**Exercise brief**
Among the lines below, how many have the string "None" in them? Only the number is wanted.

[Stored data entries]
########

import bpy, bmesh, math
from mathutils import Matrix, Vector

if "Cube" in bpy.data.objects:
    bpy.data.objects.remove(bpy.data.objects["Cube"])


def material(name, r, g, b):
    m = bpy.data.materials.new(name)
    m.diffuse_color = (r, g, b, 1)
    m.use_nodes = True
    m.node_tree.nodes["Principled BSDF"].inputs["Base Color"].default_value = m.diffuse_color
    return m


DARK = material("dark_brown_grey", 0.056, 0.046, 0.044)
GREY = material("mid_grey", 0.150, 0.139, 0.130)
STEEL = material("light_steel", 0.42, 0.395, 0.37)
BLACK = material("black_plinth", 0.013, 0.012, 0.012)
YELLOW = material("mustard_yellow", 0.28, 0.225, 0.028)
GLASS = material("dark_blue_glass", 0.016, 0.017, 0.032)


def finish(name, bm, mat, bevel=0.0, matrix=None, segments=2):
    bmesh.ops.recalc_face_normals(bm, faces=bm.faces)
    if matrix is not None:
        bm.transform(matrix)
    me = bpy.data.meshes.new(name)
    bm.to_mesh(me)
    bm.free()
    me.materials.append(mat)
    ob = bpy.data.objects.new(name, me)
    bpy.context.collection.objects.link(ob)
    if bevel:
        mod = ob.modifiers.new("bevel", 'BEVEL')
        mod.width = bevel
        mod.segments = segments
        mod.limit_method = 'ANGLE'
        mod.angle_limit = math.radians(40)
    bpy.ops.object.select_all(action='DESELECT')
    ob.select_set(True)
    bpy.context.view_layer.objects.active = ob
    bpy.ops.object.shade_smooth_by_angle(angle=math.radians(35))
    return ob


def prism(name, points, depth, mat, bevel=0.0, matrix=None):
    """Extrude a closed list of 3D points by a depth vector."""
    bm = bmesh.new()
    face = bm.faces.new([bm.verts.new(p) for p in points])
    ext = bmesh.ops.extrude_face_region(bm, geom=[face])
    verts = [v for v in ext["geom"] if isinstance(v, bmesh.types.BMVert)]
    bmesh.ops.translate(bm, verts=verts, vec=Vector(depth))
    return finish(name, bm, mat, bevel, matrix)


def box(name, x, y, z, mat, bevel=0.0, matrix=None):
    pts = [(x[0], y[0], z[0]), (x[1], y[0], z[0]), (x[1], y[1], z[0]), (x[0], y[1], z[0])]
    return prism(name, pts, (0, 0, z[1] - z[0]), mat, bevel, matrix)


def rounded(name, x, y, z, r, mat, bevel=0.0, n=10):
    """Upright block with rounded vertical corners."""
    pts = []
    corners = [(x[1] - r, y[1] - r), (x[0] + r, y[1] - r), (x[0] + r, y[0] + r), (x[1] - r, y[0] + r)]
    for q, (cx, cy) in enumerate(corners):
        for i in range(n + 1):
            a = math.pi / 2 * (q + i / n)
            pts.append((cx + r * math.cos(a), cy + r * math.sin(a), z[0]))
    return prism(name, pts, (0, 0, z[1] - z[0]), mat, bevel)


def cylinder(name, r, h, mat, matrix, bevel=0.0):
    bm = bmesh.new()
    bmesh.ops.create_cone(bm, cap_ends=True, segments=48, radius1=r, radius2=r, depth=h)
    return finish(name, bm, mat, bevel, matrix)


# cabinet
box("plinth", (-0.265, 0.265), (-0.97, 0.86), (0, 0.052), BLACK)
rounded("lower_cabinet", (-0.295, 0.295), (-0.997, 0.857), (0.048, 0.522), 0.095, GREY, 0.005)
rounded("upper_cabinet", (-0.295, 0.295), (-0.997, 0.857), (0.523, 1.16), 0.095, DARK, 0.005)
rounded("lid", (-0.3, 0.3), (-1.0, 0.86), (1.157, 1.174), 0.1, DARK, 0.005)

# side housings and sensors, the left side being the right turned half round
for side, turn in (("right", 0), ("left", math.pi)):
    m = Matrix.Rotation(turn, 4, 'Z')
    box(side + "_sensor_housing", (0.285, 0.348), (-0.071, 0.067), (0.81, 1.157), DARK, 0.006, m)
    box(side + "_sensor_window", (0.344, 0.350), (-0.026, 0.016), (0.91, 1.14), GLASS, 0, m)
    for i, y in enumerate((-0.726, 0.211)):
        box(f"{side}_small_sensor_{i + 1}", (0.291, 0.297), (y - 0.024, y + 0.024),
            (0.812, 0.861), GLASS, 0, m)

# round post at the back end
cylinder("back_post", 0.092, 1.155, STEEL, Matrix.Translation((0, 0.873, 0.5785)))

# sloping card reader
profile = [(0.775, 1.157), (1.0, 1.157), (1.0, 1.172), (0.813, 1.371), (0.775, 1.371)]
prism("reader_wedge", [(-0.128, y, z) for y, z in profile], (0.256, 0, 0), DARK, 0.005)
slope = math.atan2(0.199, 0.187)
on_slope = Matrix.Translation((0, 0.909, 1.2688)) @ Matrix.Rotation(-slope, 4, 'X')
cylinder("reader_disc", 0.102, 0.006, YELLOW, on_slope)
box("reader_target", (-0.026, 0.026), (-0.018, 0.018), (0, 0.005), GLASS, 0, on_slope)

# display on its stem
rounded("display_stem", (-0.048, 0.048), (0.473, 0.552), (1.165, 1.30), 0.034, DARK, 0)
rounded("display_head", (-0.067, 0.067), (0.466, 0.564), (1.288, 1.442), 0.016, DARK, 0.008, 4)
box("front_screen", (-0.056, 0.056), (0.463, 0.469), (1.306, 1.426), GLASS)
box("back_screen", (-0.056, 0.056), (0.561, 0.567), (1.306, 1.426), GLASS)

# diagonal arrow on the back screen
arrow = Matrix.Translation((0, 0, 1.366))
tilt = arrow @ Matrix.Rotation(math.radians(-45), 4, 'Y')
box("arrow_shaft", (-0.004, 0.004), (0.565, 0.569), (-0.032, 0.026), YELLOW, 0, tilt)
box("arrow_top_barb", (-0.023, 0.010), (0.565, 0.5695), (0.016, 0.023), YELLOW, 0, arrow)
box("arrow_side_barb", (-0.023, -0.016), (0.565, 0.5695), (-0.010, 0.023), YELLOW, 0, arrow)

########

**Answer to the problem**
4